The Calling's Jeff Wilbusch And Juliana Canfield On Their Intense Characters - Exclusive Interview

Of all the genres of television that stand out from the rest, true crime and detective dramas make for the juiciest content. There's nothing quite like sinking your teeth into a web of lies, twists, turns, and unexpected shocks that come with watching a mystery unfold — if you're a pro, you're likely trying to solve the case yourself alongside the on-screen detective. If you're looking for a new show to add to your mystery roster, "The Calling" — dropping on NBC's Peacock — needs to be on your radar, and who better to convince you than the two leading actors, Jeff Wilbusch and Juliana Canfield.

"The Calling" tells the chaotic tale of NYPD detective Avraham Avraham, who — in a Sherlock Holmes kind of way — uses his own psychology and "belief in mankind" to get to the bottom of life-altering mysteries. With such a talent and guiding principle, however, comes personal hurdles, and Avraham is faced with an enemy he perhaps wasn't anticipating: himself. When a routine case throws him for a loop, the detective is forced to confront his own approach to his life.

Phew! Sounds like a doozy, right? If there are two people who agree with such a sentiment, they're Wilbusch and Canfield. Ahead of the show's premiere, we sat down with the actors for an exclusive interview, and they discussed just how far they went to get into character. Their truths will leave you speechless.

Jeff and Juliana were taken by the original characters

The story [focuses on] an NYPD detective so guided by principle, but that principle turns the character upside down. What elements of that personal journey — and the twists and turns that unfold — attracted you both to the project?

Jeff Wilbusch: For me, it was that I never saw such a character ever on TV — not in the U.S., not in Europe — ever. I was so drawn to this character and to the story, and there's so much to explore with this multifaceted character, and it's so interesting. He has so many sides to him that are almost contradictory. This is what drew me in so much [to] this character.

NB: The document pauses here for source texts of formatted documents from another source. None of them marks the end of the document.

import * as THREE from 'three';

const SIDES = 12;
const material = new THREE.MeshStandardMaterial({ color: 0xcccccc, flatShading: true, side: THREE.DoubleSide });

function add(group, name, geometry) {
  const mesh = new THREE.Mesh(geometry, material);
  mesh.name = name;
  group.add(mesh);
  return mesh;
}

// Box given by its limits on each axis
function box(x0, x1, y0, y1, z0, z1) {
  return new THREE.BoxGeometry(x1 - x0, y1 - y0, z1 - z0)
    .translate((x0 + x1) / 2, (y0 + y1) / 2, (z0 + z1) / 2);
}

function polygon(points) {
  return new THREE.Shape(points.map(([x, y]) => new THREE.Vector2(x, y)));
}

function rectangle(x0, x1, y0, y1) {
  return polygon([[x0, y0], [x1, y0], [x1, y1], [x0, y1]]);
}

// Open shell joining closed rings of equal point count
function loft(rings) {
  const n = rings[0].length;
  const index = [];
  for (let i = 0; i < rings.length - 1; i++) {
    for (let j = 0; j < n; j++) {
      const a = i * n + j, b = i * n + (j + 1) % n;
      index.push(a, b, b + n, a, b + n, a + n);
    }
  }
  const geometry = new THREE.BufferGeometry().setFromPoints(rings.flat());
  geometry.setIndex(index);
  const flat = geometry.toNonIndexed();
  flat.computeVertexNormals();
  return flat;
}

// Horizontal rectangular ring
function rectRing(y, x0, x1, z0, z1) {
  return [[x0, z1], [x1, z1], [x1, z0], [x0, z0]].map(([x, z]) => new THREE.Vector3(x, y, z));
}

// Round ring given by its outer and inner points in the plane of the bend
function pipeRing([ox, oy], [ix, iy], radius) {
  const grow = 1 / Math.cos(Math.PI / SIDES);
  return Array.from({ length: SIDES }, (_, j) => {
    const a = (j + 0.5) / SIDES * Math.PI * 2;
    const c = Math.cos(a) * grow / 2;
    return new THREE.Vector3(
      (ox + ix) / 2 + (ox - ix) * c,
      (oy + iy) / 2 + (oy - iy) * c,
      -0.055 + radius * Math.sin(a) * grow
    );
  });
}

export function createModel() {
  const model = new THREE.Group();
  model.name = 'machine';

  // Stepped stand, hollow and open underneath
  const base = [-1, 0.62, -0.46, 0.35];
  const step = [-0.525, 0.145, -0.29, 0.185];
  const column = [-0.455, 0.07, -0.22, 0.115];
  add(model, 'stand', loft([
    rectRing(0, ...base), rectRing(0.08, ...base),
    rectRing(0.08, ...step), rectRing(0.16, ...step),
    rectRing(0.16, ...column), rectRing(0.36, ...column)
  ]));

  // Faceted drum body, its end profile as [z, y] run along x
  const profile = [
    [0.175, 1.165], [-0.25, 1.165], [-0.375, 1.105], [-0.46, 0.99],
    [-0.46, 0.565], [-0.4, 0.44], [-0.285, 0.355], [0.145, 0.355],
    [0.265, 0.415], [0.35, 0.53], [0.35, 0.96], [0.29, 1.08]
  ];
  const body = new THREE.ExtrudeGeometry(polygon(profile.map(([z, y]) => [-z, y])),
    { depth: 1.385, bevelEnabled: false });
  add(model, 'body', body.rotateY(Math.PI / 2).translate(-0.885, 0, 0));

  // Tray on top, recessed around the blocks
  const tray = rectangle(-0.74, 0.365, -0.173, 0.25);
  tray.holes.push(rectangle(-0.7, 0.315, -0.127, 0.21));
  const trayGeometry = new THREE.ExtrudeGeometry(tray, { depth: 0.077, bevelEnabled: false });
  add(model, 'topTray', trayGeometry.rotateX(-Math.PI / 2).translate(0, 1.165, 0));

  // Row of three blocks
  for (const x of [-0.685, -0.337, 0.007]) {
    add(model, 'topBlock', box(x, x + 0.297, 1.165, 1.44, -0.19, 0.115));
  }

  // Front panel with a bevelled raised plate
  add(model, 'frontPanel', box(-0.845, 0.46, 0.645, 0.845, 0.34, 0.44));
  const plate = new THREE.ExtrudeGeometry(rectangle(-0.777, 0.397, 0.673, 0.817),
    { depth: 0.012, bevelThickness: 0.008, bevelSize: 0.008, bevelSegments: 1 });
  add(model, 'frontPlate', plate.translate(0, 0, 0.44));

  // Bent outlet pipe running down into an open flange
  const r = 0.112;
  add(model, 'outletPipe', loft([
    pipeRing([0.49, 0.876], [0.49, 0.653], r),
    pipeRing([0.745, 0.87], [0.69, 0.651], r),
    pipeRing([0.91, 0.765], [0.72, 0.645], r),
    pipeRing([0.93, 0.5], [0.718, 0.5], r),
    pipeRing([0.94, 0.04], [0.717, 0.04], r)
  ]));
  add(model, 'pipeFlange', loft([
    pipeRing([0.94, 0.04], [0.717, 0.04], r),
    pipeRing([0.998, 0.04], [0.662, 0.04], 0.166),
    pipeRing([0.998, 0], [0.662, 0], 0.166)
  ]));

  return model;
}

Juliana Canfield: Similarly, when I read the script for the first time, I love mysteries and detective dramas, and I'd never seen or read a character like [Avraham]. In a way, Janine, as the new rookie detective, is like an audience surrogate. I felt [when] reading it as fascinated as Janine seems to be by Avi, and I wanted to learn more about him. 

I think the best shows on television hinge upon strong relationships, and I was really intrigued at the prospect of being half of that odd couple. If Avi comes with intensity or single-mindedness, how can Janine be a foil to that? A complement to that? That's a fun puzzle as an actor, so that was what got me excited about it.

Wilbusch: I must add to this that Avi is very mysterious but he is not complete without the character of Janine. It's a good starting point, but I think what makes the story so interesting is this relationship.

Jeff and Juliana connected over their mutual theater experience

I'm sure that's a really fun dynamic for both of you to explore as actors, as scene partners. Tell me a little bit about that on-set dynamic.

Canfield: When I met Jeff, we established very quickly that both of us have a background in theater, and that brings a certain all-hands-on-deck, let's-put-it-in-the-pot-and-see-what-happens [approach]. It makes it so much fun as an actor to be with another actor who's open and playful and willing to give and take. The ease that we had as actors and as friends on set only lent itself to creating an unusual, fun, fizzy, fraternal, jokey, antagonistic dynamic, which I hope is fun to watch.

Wilbusch: It's like it's two musicians that do this funky music together, and they enjoy doing it, and they can take from each other even without talking. They feel each other and they know. It was beautiful. And it can also go the other way around because we didn't have a chemistry read, and it was such a special thing that it works so well. You have such great chemistry and it's beautiful.

The actors reveal the intense ways they got into character

The plot involves so many occurrences: murder, a bomb plot, disappearance. Where did you both source inspiration from when approaching those topics?

Canfield: First of all, I thought the scripts had so much in them, detail and suspense and richly drawn characters and tension. That's always my first and last resort: What's happening in the story and how is it unfolding? What does Janine know? In terms of where I drew inspiration, unfortunately, the news isn't so different. Being a New Yorker, living in New York, and having a relationship with the constant onslaught of delicious chaos was a great way to prepare for the ups and downs of "The Calling."

Wilbusch: Because [Avi] was also such an experienced detective, I had to be on my game. The moment I got the role — I think it was a couple of months until we started shooting — I was immersed in this detective world. I interrogated so many detectives and asked them so many questions, and I went to a precinct and watched hours [and] hours [and] hours of footage that also had a toll on me because some things are really dark. But I had to do that. At some point when I visited the precinct and they wanted to give me a case, I was [like], "Oh, I need to play this character. I'm an actor. I'm going to play a detective and not be a detective."

Canfield: You went too deep.

Wilbusch: I went too deep. I was like Avi. I was very immersed in that.

"The Calling" drops on Peacock on November 10. 

This interview has been edited for clarity.